PLTW Biomedical Sciences Student Steven Harsha: I plan on being a doctor, and so this academy really helped me figure that out a lot.
PLTW Pre-Engineering Student Jacob Pierce: I like math. Initially that’s why I started out, but as I got to doing it I found it actually took math and science and put life applications to it where you could actually go to a career where you use those every day, and it’s actually useful.
PLTW Pre-Engineering Instructor Julia Utley: The Project Lead The Way curriculum was initially developed so that it would excite folks to follow math and science as usually folks are like, “Math, science, aahh!” And they run away from it. But -- so it makes it fun, and it’s relevant, and it’s got rigor in it.
Francis Tuttle Tech Center Portland Campus Director Danny King: Using Project Lead The Way curriculum, we are able to show these students what engineering is really about.
PLTW Biomedical Sciences Student Abigail Jebaraj: It’s a great curriculum. I love how we get to do projects without really textbook-based.
PLTW Pre-Engineering Graduate Josh Brown: The teachers here are phenomenal. It’s not just the curriculum, and it’s not just the teachers, but the two of them together are definitely a good step into engineering.
Stelter: I like Project Lead The Way. It’s very easy to understand, and it’s very easy to follow, but it still gives me important information.
PLTW Math & Pre-Engineering Instructor Charles Koutahi: You can talk about the theory. You can talk about the effects of gravity, air resistance, everything else, but until you actually make a project and see it for yourself, you don’t really understand it a hundred percent.
PLTW Biomedical Sciences Instructor Julie Foster: It’s, usually there’s no middle ground. The students either decide this is really where I’m headed. And I like to say they’re on a mission. I’m going to nursing school. I’m going to go to medical school. And they’re on a mission.
PLTW Pre-Engineering Graduate Haylie Ritchie: It was interesting how it, you know, kind of like taught us the little technical things we needed to be able to succeed, but there was also room for us to kind of grow on our own.

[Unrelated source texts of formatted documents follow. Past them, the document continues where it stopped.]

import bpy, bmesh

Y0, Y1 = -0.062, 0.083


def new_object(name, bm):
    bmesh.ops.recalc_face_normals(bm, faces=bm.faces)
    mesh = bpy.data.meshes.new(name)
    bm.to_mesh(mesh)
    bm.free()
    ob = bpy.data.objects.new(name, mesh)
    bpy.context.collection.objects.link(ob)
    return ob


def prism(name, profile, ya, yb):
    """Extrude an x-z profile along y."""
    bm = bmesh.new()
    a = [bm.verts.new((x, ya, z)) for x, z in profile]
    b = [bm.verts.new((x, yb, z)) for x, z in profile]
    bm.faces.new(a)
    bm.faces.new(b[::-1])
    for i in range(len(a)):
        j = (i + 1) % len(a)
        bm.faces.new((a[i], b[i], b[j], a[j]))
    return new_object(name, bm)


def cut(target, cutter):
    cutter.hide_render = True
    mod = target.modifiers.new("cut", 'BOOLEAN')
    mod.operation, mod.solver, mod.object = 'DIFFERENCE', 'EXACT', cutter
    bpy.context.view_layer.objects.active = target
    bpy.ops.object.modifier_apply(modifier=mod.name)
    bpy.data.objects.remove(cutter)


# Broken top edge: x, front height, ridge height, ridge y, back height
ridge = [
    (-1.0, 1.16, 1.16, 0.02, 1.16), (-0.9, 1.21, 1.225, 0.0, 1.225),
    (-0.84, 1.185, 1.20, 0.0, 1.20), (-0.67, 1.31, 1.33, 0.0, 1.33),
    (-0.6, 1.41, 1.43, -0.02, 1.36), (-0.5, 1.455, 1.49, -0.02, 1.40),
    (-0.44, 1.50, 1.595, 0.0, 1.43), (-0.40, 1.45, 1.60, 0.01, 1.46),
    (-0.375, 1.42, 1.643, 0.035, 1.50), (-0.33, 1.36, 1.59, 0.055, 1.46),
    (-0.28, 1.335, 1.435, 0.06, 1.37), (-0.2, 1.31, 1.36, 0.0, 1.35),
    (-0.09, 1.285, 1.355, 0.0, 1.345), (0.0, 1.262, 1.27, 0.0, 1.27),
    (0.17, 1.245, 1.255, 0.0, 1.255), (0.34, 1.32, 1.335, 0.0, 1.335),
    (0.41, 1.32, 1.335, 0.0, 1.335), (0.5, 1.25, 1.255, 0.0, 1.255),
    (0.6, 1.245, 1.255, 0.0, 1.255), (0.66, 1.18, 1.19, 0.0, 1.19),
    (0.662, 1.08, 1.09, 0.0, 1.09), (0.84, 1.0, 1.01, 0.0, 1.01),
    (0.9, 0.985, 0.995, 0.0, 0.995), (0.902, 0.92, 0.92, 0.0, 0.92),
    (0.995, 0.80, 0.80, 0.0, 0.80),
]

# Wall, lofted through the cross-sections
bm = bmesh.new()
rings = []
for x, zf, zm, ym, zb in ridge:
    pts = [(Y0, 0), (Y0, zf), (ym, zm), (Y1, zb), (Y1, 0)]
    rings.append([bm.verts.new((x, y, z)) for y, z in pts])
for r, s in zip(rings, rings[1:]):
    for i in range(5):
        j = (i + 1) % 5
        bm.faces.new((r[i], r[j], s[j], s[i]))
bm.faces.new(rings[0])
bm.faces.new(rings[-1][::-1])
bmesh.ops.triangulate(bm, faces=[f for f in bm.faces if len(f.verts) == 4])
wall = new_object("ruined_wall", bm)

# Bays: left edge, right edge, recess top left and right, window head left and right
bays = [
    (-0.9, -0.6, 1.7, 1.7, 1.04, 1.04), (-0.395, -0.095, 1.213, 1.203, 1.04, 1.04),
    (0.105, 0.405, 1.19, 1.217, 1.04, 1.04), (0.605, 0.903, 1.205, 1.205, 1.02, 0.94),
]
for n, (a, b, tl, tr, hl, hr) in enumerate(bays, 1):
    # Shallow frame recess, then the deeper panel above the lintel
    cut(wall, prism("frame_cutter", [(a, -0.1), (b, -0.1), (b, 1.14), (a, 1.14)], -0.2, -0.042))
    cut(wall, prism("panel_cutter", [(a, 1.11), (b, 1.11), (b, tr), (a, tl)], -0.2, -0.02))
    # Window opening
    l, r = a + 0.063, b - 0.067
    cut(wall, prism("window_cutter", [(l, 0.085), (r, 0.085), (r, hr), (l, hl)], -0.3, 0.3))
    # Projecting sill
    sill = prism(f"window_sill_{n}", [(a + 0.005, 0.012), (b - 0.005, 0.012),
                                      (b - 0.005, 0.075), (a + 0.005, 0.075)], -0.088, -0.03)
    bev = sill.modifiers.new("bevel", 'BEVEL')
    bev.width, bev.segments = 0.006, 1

PLTW Pre-Engineering Student Josh Birdwell: The math you’re learning correlates to physics and then that goes to the Project Lead The Way class, so you really see the relevance of what you’re learning.
Stelter: I feel like it’s teaching me without making it boring.
Brown: Robotics, I started doing my sophomore year. It was so much fun to just brainstorm with all of your classmates, and talk about all these different designs. Like I said, engineering, there’s never just one solution to it. And so to be able to see everyone’s ideas kind of come together on the board and then to paper and then to building it and then being able to use it. You’re creating something from nothing.
Stelter: It’s so much fun because I get to build things, and I get to program them, and I’m just, “This is going to be so awesome. I’m so excited.”
PLTW Biomedical Sciences Student Adam Chutek: Project Lead The Way classes actually allow you to get a better glimpse of life as in actual doctor.
King: Project Lead The Way is our magic bullet.
King: So it doesn’t matter whether you’re a high school student or an adult. When we’re asked to study or try to learn something new that is difficult, we want to know, “Why? What’s in it for me?” Project Lead The Way answers that question.